++++ The records ++++
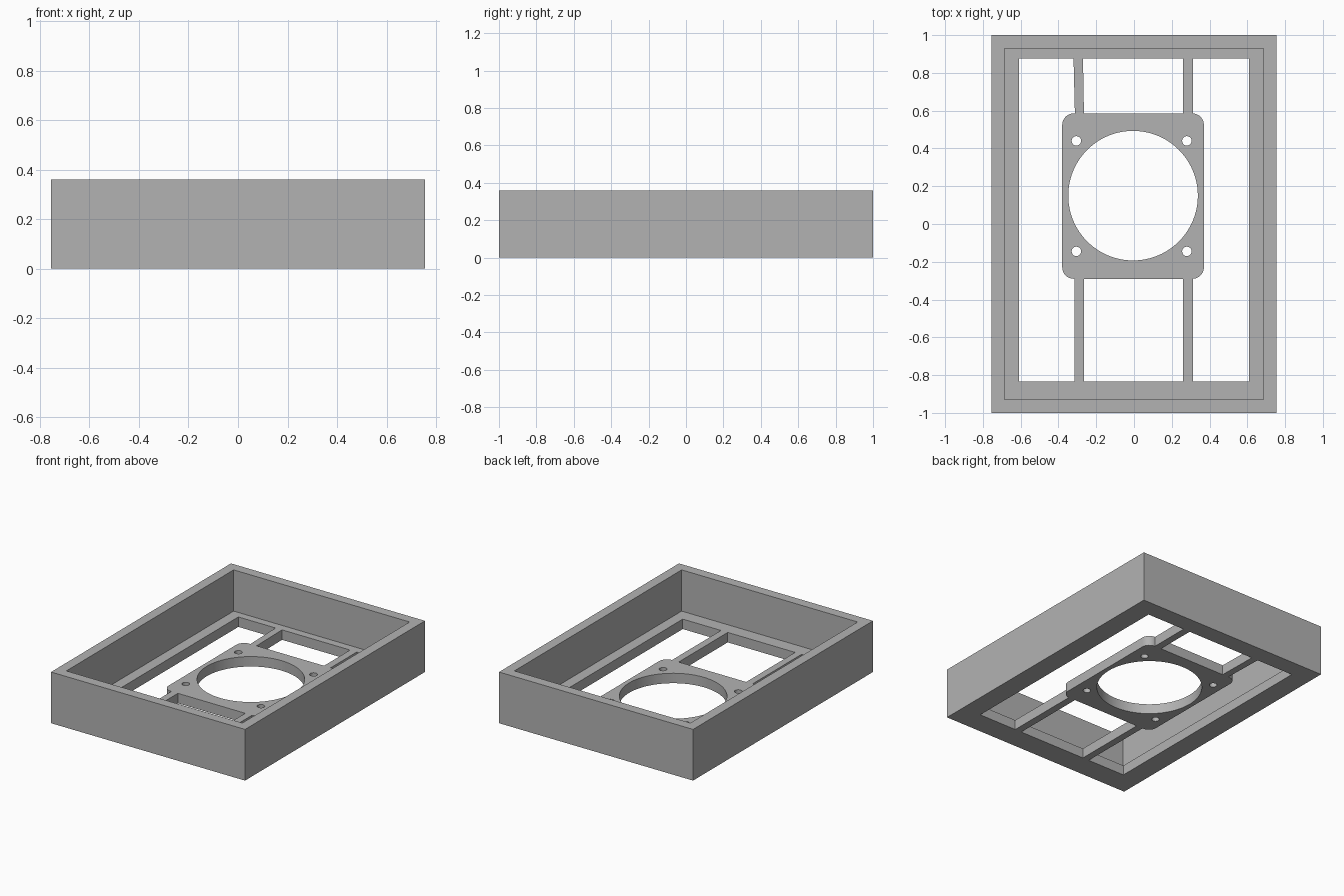
import bpy, bmesh, math
from math import cos, sin, pi

if "Cube" in bpy.data.objects:
    bpy.data.objects.remove(bpy.data.objects["Cube"], do_unlink=True)

HEIGHT, FLOOR = 0.36, 0.07
LEFT, RIGHT, FRONT, BACK = -0.61, 0.61, -0.835, 0.875        # floor opening
P_LEFT, P_RIGHT, P_FRONT, P_BACK = -0.38, 0.37, -0.29, 0.585  # fan plate
CORNER = 0.06
BORE = (-0.005, 0.15)

grey = bpy.data.materials.new("grey plastic")
grey.use_nodes = True
grey.diffuse_color = (0.45, 0.45, 0.45, 1)
grey.node_tree.nodes["Principled BSDF"].inputs["Base Color"].default_value = (0.45, 0.45, 0.45, 1)


def rect(x0, x1, y0, y1):
    return [(x0, y0), (x1, y0), (x1, y1), (x0, y1)]


def circle(cx, cy, r, n):
    return [(cx + r * cos(2 * pi * i / n), cy + r * sin(2 * pi * i / n)) for i in range(n)]


def arc(cx, cy, start, end, n=8):
    angles = [math.radians(start + (end - start) * i / n) for i in range(n + 1)]
    return [(cx + CORNER * cos(a), cy + CORNER * sin(a)) for a in angles]


def prisms(name, outlines, z0, z1):
    """Extrude each flat outline from z0 to z1 into one object."""
    bm = bmesh.new()
    for outline in outlines:
        face = bm.faces.new([bm.verts.new((x, y, z0)) for x, y in outline])
        new = bmesh.ops.extrude_face_region(bm, geom=[face])["geom"]
        for v in new:
            if isinstance(v, bmesh.types.BMVert):
                v.co.z = z1
    bmesh.ops.recalc_face_normals(bm, faces=bm.faces)
    mesh = bpy.data.meshes.new(name)
    bm.to_mesh(mesh)
    bm.free()
    obj = bpy.data.objects.new(name, mesh)
    bpy.context.collection.objects.link(obj)
    mesh.materials.append(grey)
    return obj


def cut(body, cutter):
    cutter.hide_render = True
    mod = body.modifiers.new("cut", "BOOLEAN")
    mod.operation, mod.solver, mod.object = "DIFFERENCE", "EXACT", cutter
    bpy.ops.object.select_all(action="DESELECT")
    bpy.context.view_layer.objects.active = body
    body.select_set(True)
    bpy.ops.object.modifier_apply(modifier=mod.name)
    bpy.data.objects.remove(cutter, do_unlink=True)


# Solid tray hollowed out from above
tray = prisms("fan_tray", [rect(-0.755, 0.755, -1, 1)], 0, HEIGHT)
cut(tray, prisms("cavity_cutter", [rect(-0.685, 0.685, -0.93, 0.93)], FLOOR, 0.6))

# Side openings wrap around the rounded plate, leaving the struts
left_opening = (
    [(LEFT, BACK), (LEFT, FRONT), (-0.315, FRONT), (-0.315, P_FRONT)]
    + arc(P_LEFT + CORNER, P_FRONT + CORNER, 270, 180)
    + arc(P_LEFT + CORNER, P_BACK - CORNER, 180, 90)
    + [(-0.313, P_BACK), (-0.32, BACK)])
right_opening = (
    [(RIGHT, BACK), (RIGHT, FRONT), (0.312, FRONT), (0.312, P_FRONT)]
    + arc(P_RIGHT - CORNER, P_FRONT + CORNER, -90, 0)
    + arc(P_RIGHT - CORNER, P_BACK - CORNER, 0, 90)
    + [(0.312, P_BACK), (0.312, BACK)])

# Openings between the struts
front_opening = rect(-0.265, 0.26, FRONT, P_FRONT)
back_opening = [(-0.265, P_BACK), (0.26, P_BACK), (0.26, BACK), (-0.27, BACK)]

# Fan bore and screw holes
holes = [circle(*BORE, 0.343, 96)]
holes += [circle(x, y, 0.025, 32) for x in (-0.305, 0.28) for y in (-0.145, 0.44)]

cut(tray, prisms("floor_cutter",
                 [left_opening, right_opening, front_opening, back_opening] + holes, -0.1, 0.2))

bpy.ops.object.select_all(action="DESELECT")
bpy.context.view_layer.objects.active = tray
tray.select_set(True)
bpy.ops.object.shade_smooth_by_angle(angle=math.radians(30))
++++
_Task prompt_. The answer is the listing above repeated verbatim, minus its images.

_Output_.
import bpy, bmesh, math
from math import cos, sin, pi

if "Cube" in bpy.data.objects:
    bpy.data.objects.remove(bpy.data.objects["Cube"], do_unlink=True)

HEIGHT, FLOOR = 0.36, 0.07
LEFT, RIGHT, FRONT, BACK = -0.61, 0.61, -0.835, 0.875        # floor opening
P_LEFT, P_RIGHT, P_FRONT, P_BACK = -0.38, 0.37, -0.29, 0.585  # fan plate
CORNER = 0.06
BORE = (-0.005, 0.15)

grey = bpy.data.materials.new("grey plastic")
grey.use_nodes = True
grey.diffuse_color = (0.45, 0.45, 0.45, 1)
grey.node_tree.nodes["Principled BSDF"].inputs["Base Color"].default_value = (0.45, 0.45, 0.45, 1)


def rect(x0, x1, y0, y1):
    return [(x0, y0), (x1, y0), (x1, y1), (x0, y1)]


def circle(cx, cy, r, n):
    return [(cx + r * cos(2 * pi * i / n), cy + r * sin(2 * pi * i / n)) for i in range(n)]


def arc(cx, cy, start, end, n=8):
    angles = [math.radians(start + (end - start) * i / n) for i in range(n + 1)]
    return [(cx + CORNER * cos(a), cy + CORNER * sin(a)) for a in angles]


def prisms(name, outlines, z0, z1):
    """Extrude each flat outline from z0 to z1 into one object."""
    bm = bmesh.new()
    for outline in outlines:
        face = bm.faces.new([bm.verts.new((x, y, z0)) for x, y in outline])
        new = bmesh.ops.extrude_face_region(bm, geom=[face])["geom"]
        for v in new:
            if isinstance(v, bmesh.types.BMVert):
                v.co.z = z1
    bmesh.ops.recalc_face_normals(bm, faces=bm.faces)
    mesh = bpy.data.meshes.new(name)
    bm.to_mesh(mesh)
    bm.free()
    obj = bpy.data.objects.new(name, mesh)
    bpy.context.collection.objects.link(obj)
    mesh.materials.append(grey)
    return obj


def cut(body, cutter):
    cutter.hide_render = True
    mod = body.modifiers.new("cut", "BOOLEAN")
    mod.operation, mod.solver, mod.object = "DIFFERENCE", "EXACT", cutter
    bpy.ops.object.select_all(action="DESELECT")
    bpy.context.view_layer.objects.active = body
    body.select_set(True)
    bpy.ops.object.modifier_apply(modifier=mod.name)
    bpy.data.objects.remove(cutter, do_unlink=True)


# Solid tray hollowed out from above
tray = prisms("fan_tray", [rect(-0.755, 0.755, -1, 1)], 0, HEIGHT)
cut(tray, prisms("cavity_cutter", [rect(-0.685, 0.685, -0.93, 0.93)], FLOOR, 0.6))

# Side openings wrap around the rounded plate, leaving the struts
left_opening = (
    [(LEFT, BACK), (LEFT, FRONT), (-0.315, FRONT), (-0.315, P_FRONT)]
    + arc(P_LEFT + CORNER, P_FRONT + CORNER, 270, 180)
    + arc(P_LEFT + CORNER, P_BACK - CORNER, 180, 90)
    + [(-0.313, P_BACK), (-0.32, BACK)])
right_opening = (
    [(RIGHT, BACK), (RIGHT, FRONT), (0.312, FRONT), (0.312, P_FRONT)]
    + arc(P_RIGHT - CORNER, P_FRONT + CORNER, -90, 0)
    + arc(P_RIGHT - CORNER, P_BACK - CORNER, 0, 90)
    + [(0.312, P_BACK), (0.312, BACK)])

# Openings between the struts
front_opening = rect(-0.265, 0.26, FRONT, P_FRONT)
back_opening = [(-0.265, P_BACK), (0.26, P_BACK), (0.26, BACK), (-0.27, BACK)]

# Fan bore and screw holes
holes = [circle(*BORE, 0.343, 96)]
holes += [circle(x, y, 0.025, 32) for x in (-0.305, 0.28) for y in (-0.145, 0.44)]

cut(tray, prisms("floor_cutter",
                 [left_opening, right_opening, front_opening, back_opening] + holes, -0.1, 0.2))

bpy.ops.object.select_all(action="DESELECT")
bpy.context.view_layer.objects.active = tray
tray.select_set(True)
bpy.ops.object.shade_smooth_by_angle(angle=math.radians(30))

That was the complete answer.